====== EXERCISE INPUTS ======
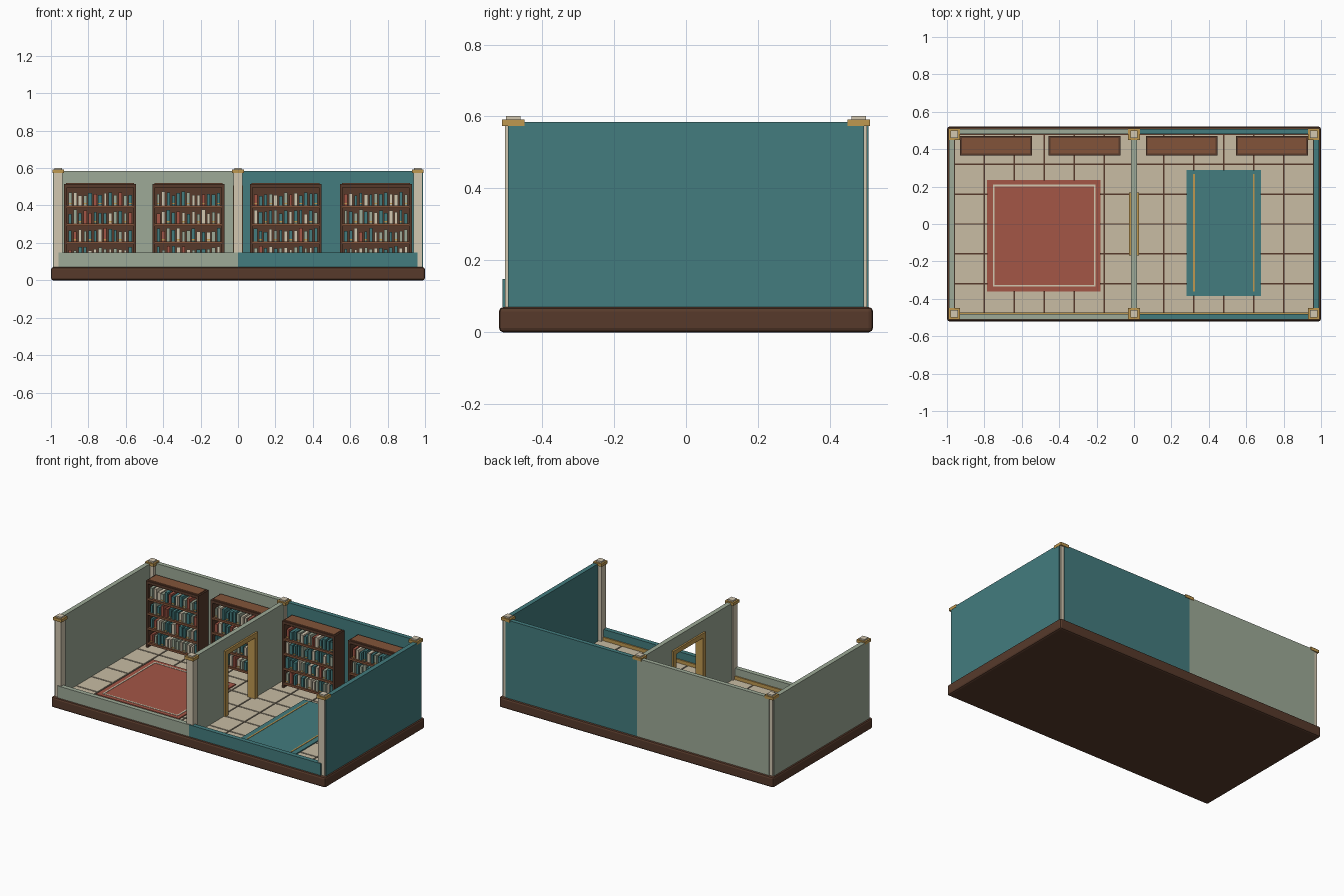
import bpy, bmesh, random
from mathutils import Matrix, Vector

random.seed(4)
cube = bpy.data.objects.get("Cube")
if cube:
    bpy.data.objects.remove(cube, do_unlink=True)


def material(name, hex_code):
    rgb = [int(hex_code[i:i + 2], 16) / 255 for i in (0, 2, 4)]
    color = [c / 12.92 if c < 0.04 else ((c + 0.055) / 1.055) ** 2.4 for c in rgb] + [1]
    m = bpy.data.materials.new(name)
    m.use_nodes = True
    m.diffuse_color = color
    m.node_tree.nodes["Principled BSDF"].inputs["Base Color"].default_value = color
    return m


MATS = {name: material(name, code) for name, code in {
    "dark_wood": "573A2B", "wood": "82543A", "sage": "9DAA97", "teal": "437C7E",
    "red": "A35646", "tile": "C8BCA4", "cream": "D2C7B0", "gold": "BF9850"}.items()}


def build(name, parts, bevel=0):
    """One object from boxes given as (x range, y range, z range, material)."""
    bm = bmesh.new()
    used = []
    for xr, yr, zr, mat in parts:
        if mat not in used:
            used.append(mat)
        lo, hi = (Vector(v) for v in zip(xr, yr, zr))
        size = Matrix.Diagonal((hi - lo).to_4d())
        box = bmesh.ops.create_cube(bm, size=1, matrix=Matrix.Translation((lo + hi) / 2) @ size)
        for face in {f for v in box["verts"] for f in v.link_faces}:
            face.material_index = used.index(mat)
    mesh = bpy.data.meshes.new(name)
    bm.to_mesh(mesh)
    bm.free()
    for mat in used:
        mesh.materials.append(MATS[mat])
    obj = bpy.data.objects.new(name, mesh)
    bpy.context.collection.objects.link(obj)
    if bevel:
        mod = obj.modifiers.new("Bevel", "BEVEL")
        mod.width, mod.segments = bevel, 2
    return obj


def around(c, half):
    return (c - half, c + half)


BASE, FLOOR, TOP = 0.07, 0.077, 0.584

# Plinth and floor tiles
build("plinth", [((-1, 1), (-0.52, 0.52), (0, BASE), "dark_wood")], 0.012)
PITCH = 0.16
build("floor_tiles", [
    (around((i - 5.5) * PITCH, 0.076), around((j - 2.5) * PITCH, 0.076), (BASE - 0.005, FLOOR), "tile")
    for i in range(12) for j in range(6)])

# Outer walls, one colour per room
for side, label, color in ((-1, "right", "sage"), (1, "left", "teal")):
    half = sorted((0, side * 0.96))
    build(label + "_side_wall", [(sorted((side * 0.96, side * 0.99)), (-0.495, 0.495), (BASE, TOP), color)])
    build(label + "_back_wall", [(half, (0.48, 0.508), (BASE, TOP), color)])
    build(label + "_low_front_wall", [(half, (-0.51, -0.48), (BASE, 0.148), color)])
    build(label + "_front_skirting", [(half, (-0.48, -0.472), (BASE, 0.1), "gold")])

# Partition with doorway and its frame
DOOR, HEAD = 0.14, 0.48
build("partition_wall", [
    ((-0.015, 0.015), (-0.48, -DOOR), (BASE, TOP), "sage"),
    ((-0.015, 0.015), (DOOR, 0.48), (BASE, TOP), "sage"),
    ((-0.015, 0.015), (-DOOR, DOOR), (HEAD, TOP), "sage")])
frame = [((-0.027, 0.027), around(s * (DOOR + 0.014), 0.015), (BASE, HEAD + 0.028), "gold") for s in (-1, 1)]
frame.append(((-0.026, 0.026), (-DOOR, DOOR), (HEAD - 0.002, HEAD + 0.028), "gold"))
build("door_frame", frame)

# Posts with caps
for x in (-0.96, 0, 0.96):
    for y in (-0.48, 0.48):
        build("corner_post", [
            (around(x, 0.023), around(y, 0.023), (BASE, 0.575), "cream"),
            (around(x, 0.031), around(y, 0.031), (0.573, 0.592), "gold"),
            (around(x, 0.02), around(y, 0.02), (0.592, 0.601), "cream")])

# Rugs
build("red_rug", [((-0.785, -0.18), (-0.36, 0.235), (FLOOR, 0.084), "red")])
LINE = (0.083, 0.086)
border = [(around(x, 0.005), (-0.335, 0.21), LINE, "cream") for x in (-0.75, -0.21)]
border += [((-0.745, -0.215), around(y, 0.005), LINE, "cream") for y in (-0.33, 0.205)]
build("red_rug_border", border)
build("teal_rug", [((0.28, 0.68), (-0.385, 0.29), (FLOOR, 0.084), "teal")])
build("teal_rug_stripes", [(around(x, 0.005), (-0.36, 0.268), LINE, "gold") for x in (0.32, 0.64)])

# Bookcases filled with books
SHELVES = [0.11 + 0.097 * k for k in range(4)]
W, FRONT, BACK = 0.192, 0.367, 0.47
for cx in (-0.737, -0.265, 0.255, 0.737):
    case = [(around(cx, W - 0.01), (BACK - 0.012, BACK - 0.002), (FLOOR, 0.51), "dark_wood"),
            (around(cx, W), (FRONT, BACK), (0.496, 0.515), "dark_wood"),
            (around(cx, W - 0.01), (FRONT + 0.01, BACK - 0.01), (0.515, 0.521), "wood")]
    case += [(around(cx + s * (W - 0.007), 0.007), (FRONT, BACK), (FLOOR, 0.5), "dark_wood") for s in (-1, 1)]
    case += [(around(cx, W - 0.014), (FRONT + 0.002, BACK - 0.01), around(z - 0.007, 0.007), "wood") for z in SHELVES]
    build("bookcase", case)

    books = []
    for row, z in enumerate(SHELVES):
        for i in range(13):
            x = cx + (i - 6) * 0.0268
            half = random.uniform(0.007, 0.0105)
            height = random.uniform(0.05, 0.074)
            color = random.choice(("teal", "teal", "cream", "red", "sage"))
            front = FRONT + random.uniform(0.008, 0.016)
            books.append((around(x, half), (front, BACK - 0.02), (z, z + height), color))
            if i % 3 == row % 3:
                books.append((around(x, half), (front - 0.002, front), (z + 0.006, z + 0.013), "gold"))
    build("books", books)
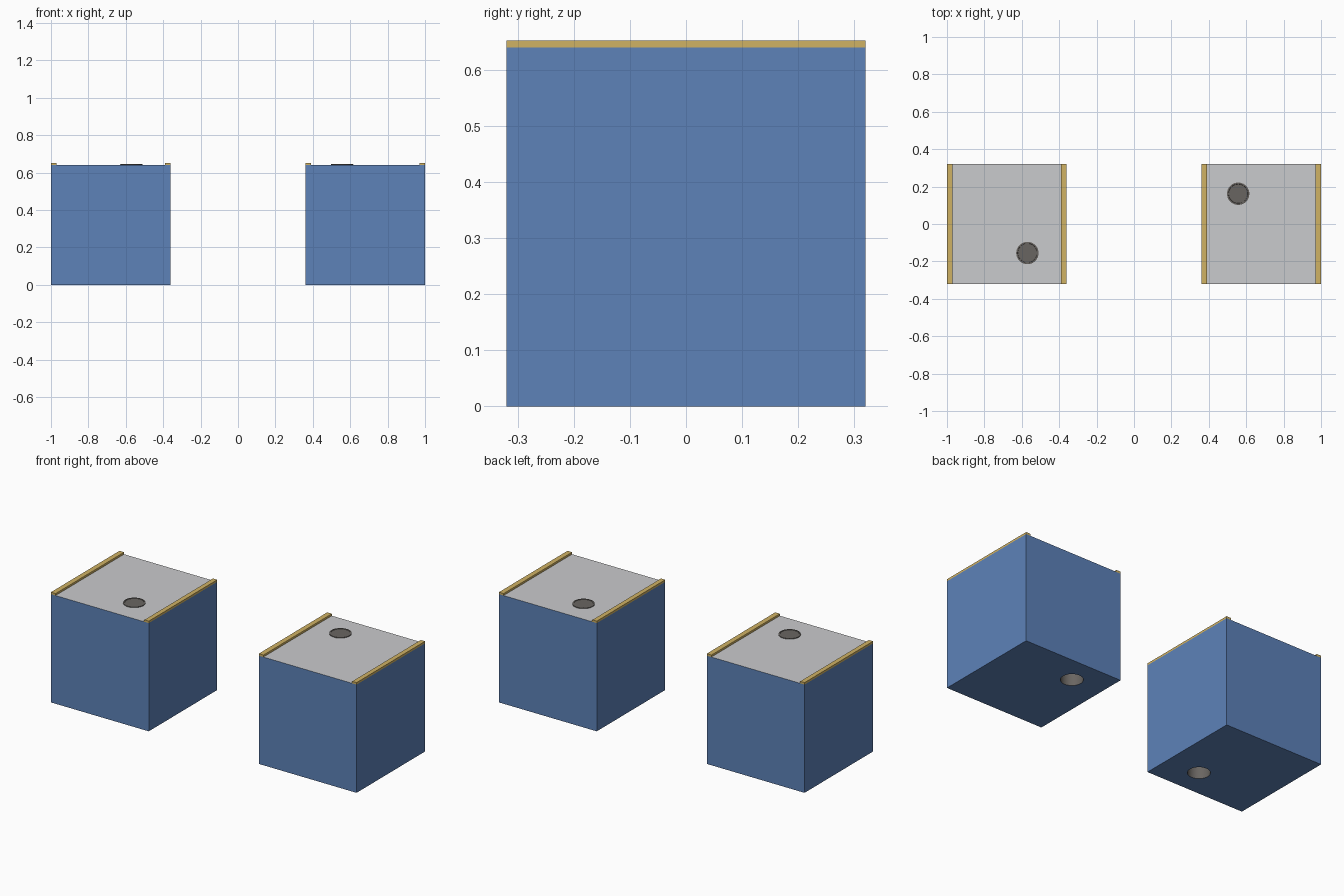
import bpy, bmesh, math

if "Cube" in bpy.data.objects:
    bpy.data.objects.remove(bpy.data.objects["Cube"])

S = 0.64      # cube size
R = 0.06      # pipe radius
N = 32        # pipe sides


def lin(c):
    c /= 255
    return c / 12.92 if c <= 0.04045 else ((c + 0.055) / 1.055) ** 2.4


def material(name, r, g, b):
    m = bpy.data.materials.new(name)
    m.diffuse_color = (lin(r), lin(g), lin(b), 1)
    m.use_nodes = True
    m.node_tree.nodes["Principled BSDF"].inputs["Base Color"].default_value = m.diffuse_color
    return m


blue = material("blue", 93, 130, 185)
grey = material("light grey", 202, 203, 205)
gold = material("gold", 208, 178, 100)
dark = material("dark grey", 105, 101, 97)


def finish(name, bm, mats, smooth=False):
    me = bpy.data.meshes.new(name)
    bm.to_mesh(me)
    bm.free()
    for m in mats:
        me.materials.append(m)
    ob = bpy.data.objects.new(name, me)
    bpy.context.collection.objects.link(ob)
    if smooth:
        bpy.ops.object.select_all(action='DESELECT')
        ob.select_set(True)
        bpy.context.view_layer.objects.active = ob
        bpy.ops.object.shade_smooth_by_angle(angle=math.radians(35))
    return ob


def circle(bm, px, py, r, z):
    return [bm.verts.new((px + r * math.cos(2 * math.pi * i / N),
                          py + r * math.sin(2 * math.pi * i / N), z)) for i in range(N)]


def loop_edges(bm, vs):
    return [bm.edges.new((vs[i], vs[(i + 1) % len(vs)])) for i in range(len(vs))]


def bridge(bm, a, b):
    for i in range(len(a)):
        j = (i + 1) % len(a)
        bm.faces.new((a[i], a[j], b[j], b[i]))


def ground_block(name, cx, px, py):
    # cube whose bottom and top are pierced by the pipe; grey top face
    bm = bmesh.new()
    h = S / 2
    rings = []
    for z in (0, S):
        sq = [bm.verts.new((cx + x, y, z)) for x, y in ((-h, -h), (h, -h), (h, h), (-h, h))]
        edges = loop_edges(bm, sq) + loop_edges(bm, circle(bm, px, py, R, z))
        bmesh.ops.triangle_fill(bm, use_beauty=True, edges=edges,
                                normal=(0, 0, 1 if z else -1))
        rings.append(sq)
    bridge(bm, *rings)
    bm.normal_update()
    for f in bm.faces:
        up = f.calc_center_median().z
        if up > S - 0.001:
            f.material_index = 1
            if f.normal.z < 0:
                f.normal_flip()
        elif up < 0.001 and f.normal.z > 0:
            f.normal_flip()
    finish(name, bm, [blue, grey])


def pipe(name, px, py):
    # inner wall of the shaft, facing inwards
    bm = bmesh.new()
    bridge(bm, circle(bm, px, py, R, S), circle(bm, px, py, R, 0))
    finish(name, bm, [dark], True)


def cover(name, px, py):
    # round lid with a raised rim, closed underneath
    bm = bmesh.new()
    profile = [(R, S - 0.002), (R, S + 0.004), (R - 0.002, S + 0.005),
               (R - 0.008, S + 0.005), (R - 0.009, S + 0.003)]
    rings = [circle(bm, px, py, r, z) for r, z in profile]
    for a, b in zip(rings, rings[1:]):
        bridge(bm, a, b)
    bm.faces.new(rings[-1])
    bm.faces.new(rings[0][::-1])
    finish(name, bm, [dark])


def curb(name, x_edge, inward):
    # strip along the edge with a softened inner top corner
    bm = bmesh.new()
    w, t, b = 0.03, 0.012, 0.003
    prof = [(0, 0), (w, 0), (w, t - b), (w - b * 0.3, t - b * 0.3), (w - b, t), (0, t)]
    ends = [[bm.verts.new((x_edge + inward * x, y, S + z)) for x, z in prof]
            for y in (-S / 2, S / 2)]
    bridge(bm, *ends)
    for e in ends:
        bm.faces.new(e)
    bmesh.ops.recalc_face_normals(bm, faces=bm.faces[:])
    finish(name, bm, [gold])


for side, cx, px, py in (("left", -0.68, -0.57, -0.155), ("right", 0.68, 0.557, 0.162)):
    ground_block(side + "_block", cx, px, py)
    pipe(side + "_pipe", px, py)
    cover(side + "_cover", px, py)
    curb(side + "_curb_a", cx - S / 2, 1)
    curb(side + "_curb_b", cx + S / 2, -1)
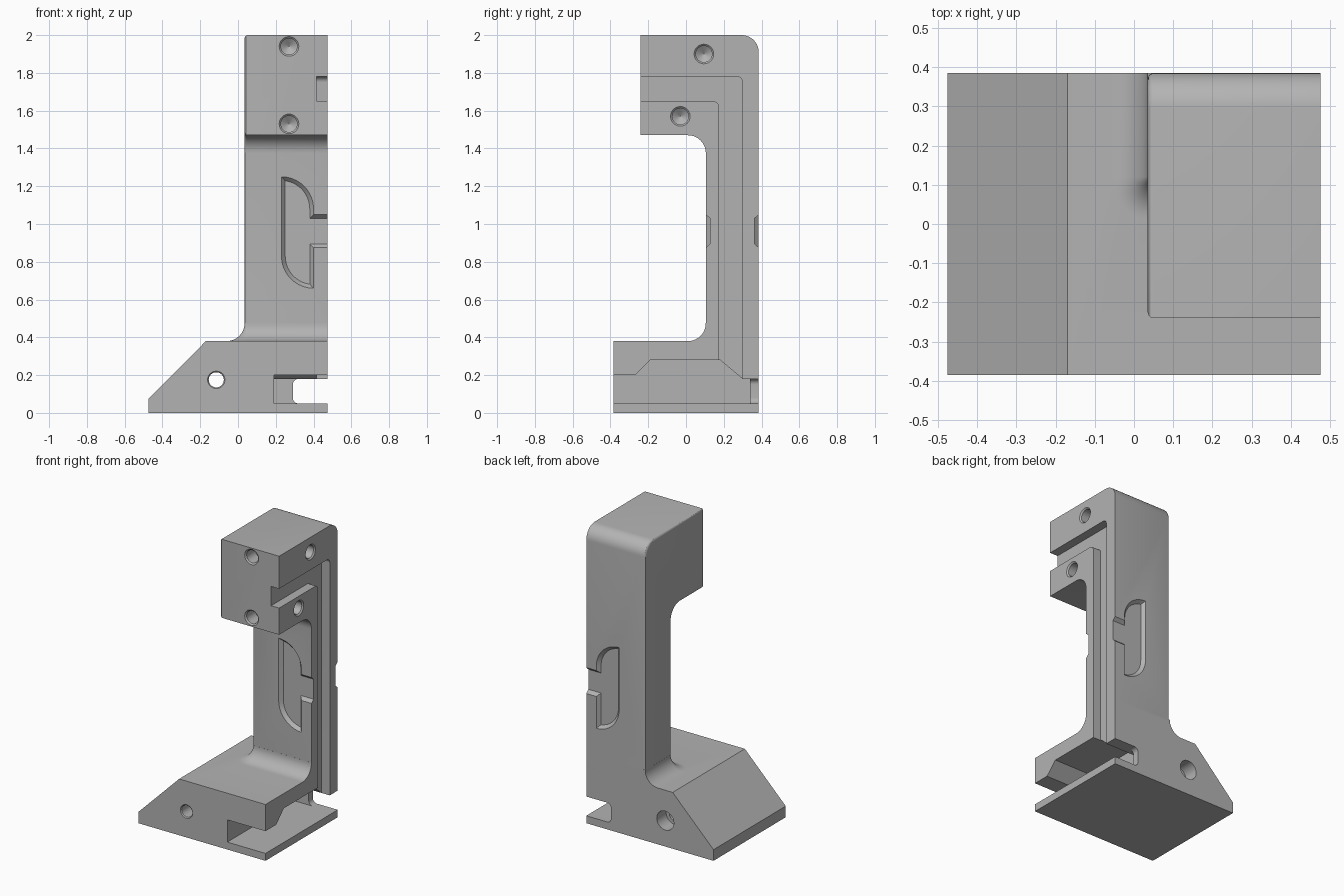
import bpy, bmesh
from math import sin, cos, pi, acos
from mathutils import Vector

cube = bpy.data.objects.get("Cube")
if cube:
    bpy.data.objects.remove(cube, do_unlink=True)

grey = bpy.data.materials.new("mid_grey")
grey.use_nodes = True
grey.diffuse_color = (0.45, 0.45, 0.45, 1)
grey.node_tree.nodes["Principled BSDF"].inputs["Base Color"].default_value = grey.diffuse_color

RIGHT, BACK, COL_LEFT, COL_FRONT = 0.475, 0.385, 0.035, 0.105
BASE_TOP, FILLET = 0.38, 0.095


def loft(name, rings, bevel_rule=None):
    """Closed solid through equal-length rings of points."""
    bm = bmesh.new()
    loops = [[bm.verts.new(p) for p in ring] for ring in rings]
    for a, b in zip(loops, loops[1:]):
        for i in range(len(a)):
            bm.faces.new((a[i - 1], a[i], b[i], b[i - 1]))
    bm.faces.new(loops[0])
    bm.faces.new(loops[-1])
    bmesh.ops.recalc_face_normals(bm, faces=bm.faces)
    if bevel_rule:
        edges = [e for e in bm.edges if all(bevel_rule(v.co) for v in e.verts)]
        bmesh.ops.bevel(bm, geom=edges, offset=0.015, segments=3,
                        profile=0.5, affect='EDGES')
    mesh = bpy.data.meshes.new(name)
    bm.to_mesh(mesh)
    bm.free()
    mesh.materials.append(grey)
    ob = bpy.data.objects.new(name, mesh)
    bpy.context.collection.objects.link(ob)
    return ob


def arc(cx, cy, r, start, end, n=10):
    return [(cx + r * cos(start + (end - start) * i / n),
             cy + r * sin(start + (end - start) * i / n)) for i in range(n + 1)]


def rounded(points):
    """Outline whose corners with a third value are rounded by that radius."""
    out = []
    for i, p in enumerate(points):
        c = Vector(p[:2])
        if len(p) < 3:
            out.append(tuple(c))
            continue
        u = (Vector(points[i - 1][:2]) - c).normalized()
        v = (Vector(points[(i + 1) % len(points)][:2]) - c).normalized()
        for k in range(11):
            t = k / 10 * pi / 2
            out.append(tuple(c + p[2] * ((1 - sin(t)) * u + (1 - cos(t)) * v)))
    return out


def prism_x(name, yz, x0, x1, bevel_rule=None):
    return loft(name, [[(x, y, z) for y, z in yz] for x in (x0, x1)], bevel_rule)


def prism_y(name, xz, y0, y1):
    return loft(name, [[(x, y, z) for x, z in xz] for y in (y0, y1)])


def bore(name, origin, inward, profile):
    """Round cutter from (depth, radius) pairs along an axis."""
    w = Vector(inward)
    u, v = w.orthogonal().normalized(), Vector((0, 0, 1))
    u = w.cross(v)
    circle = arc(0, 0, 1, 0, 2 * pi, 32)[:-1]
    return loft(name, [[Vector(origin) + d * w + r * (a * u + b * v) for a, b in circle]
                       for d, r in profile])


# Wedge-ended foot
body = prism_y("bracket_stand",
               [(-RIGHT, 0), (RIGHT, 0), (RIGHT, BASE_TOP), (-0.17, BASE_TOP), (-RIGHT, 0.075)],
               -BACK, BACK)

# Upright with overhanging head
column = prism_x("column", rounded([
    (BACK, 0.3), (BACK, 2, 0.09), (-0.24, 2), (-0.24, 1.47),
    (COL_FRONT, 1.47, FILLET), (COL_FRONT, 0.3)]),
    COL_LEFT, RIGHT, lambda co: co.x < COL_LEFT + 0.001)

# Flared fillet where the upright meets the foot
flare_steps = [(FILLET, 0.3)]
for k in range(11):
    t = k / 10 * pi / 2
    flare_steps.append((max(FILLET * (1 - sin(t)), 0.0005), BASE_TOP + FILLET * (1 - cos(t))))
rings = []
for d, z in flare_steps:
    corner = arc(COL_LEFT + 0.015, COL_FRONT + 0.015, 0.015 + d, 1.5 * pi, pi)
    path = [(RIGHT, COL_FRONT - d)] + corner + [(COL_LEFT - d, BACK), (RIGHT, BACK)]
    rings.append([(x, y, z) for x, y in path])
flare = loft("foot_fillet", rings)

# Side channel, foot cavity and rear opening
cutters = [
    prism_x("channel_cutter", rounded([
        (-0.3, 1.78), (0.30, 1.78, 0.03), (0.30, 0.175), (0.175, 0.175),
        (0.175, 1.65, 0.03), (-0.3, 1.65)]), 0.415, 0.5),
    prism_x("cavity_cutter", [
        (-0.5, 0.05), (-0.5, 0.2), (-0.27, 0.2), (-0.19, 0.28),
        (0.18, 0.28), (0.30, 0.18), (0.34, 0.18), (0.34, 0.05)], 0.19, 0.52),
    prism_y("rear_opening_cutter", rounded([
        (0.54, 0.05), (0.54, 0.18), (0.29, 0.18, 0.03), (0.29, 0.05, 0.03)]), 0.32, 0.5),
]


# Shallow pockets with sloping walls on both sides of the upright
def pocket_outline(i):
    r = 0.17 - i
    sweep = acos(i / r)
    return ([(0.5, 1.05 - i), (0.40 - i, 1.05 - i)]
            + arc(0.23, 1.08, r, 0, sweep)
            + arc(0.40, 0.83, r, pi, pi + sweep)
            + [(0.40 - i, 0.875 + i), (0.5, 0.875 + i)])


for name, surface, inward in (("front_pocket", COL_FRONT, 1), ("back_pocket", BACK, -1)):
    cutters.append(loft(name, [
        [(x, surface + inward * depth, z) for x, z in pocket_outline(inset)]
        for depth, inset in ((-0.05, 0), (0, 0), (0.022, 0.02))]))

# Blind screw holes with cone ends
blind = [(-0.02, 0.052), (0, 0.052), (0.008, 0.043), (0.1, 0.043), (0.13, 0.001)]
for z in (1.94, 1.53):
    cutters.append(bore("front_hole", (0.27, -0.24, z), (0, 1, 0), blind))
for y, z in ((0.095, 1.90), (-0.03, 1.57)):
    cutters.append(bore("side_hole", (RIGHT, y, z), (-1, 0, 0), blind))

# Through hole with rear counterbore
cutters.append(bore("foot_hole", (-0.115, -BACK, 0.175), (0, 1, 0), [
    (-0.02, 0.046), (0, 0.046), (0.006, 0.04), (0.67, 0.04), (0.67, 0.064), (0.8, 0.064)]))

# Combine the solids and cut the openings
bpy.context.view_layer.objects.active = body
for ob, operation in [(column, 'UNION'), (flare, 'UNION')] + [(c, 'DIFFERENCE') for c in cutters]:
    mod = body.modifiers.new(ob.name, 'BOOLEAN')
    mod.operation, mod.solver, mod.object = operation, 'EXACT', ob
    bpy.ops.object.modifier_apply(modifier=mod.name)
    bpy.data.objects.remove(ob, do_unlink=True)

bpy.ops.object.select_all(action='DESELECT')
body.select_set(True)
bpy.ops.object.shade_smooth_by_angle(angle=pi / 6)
======
*ACTION ITEM*:
Check every line of the data above for the string "segments", and copy those that have it.

*ANSWER TO THE PROBLEM*:
        mod.width, mod.segments = bevel, 2
        bmesh.ops.bevel(bm, geom=edges, offset=0.015, segments=3,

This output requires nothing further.